## PROBLEM DESCRIPTION
Among the records below, find each line that includes the string "prism" and copy it.

Data entries:
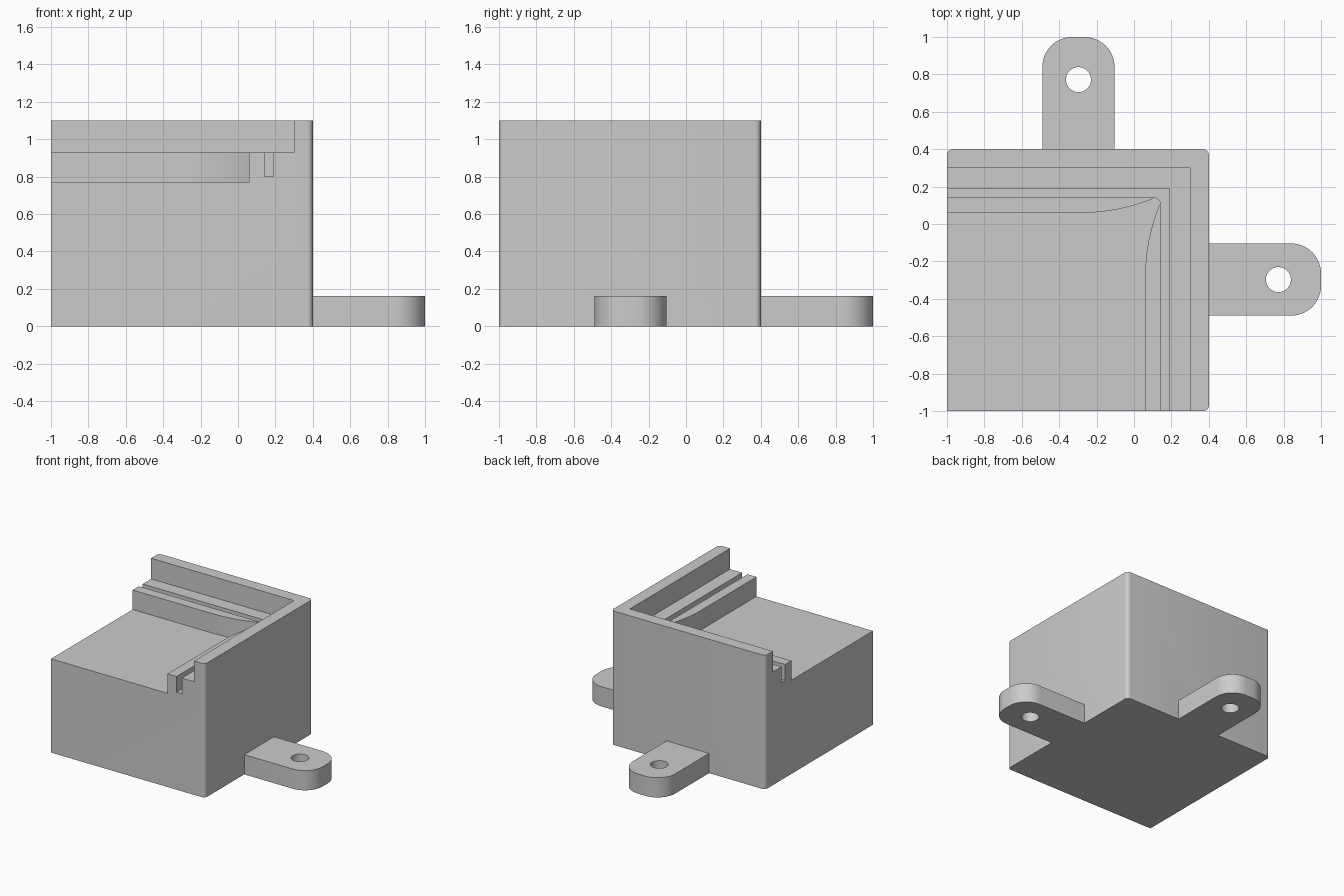
import bpy
import bmesh
from math import cos, sin, pi, radians, asin

cube = bpy.data.objects.get("Cube")
if cube:
    bpy.data.objects.remove(cube, do_unlink=True)

mat = bpy.data.materials.new("light grey plastic")
mat.use_nodes = True
GREY = (0.6, 0.6, 0.6, 1)
mat.diffuse_color = GREY
mat.node_tree.nodes["Principled BSDF"].inputs["Base Color"].default_value = GREY


def arc(cx, cy, r, a0, a1, n=12):
    """Points on an arc, angles in degrees."""
    return [(cx + r * cos(radians(a0 + (a1 - a0) * i / n)),
             cy + r * sin(radians(a0 + (a1 - a0) * i / n))) for i in range(n + 1)]


def prism(name, outline, z0, z1):
    """Extrude a flat outline between two heights."""
    bm = bmesh.new()
    face = bm.faces.new([bm.verts.new((x, y, z0)) for x, y in outline])
    top = bmesh.ops.extrude_face_region(bm, geom=[face])["geom"]
    bmesh.ops.translate(bm, vec=(0, 0, z1 - z0),
                        verts=[v for v in top if isinstance(v, bmesh.types.BMVert)])
    bmesh.ops.recalc_face_normals(bm, faces=bm.faces)
    mesh = bpy.data.meshes.new(name)
    bm.to_mesh(mesh)
    bm.free()
    mesh.materials.append(mat)
    obj = bpy.data.objects.new(name, mesh)
    bpy.context.collection.objects.link(obj)
    return obj


def combine(target, tool, operation):
    """Apply a boolean and discard the tool."""
    mod = target.modifiers.new(operation.lower(), 'BOOLEAN')
    mod.operation, mod.solver, mod.object = operation, 'EXACT', tool
    bpy.context.view_layer.objects.active = target
    bpy.ops.object.modifier_apply(modifier=mod.name)
    bpy.data.objects.remove(tool, do_unlink=True)


def swap(points):
    """Mirror an outline across the diagonal, keeping path direction."""
    return [(y, x) for x, y in reversed(points)]


LOW, WALL, FAR = -1, 0.4, -1.2
TOP, LEDGE, SLOT, FLOOR = 1.1, 0.93, 0.8, 0.77

# Body block with three softened vertical corners
r = 0.03
body = prism("housing_corner", [(LOW, LOW)]
             + arc(WALL - r, LOW + r, r, -90, 0, 6)
             + arc(WALL - r, WALL - r, r, 0, 90, 6)
             + arc(LOW + r, WALL - r, r, 90, 180, 6), 0, TOP)

# Mounting tabs with rounded ends and screw holes
mid, half, tr = -0.297, 0.193, 0.16
tab = ([(0.3, mid - half)] + arc(1 - tr, mid - half + tr, tr, -90, 0)
       + arc(1 - tr, mid + half - tr, tr, 0, 90) + [(0.3, mid + half)])
hole = arc(0.772, mid, 0.067, 0, 360, 32)[:-1]
for flip in (False, True):
    lug = prism("mounting_tab", swap(tab) if flip else tab, 0, 0.162)
    drill = prism("screw_hole", swap(hole) if flip else hole, -0.1, 0.3)
    combine(lug, drill, 'DIFFERENCE')
    combine(body, lug, 'UNION')

# Recess inside the rim wall
e = 0.3
combine(body, prism("rim_recess", [(FAR, FAR), (e, FAR), (e, e), (FAR, e)],
                    LEDGE, 1.3), 'DIFFERENCE')

# Seal slot, square outside and rounded inside
s_out, s_in, sr = 0.19, 0.142, 0.042
c = s_in - sr
slot = ([(s_in, FAR), (s_out, FAR), (s_out, s_out), (FAR, s_out), (FAR, s_in)]
        + arc(c, c, sr, 90, 0, 6))
combine(body, prism("seal_slot", slot, SLOT, 1.2), 'DIFFERENCE')

# Cavity whose sides bow outward until they meet the slot at the corner
edge, bow = 0.06, 1.0
sweep = asin((c + 0.28) / bow) * 180 / pi
side = arc(edge + bow, -0.28, bow, 180, 180 - sweep, 14)
cavity = ([(FAR, FAR), (edge, FAR)] + side
          + arc(c, c, sr + 0.001, 0, 90, 6) + swap(side) + [(FAR, edge)])
combine(body, prism("cavity", cavity, FLOOR, 1.2), 'DIFFERENCE')

# Smooth the curved walls, keep hard edges
bpy.ops.object.select_all(action='DESELECT')
body.select_set(True)
bpy.context.view_layer.objects.active = body
bpy.ops.object.shade_smooth_by_angle(angle=radians(30))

## REPLY
def prism(name, outline, z0, z1):
body = prism("housing_corner", [(LOW, LOW)]
    lug = prism("mounting_tab", swap(tab) if flip else tab, 0, 0.162)
    drill = prism("screw_hole", swap(hole) if flip else hole, -0.1, 0.3)
combine(body, prism("rim_recess", [(FAR, FAR), (e, FAR), (e, e), (FAR, e)],
combine(body, prism("seal_slot", slot, SLOT, 1.2), 'DIFFERENCE')
combine(body, prism("cavity", cavity, FLOOR, 1.2), 'DIFFERENCE')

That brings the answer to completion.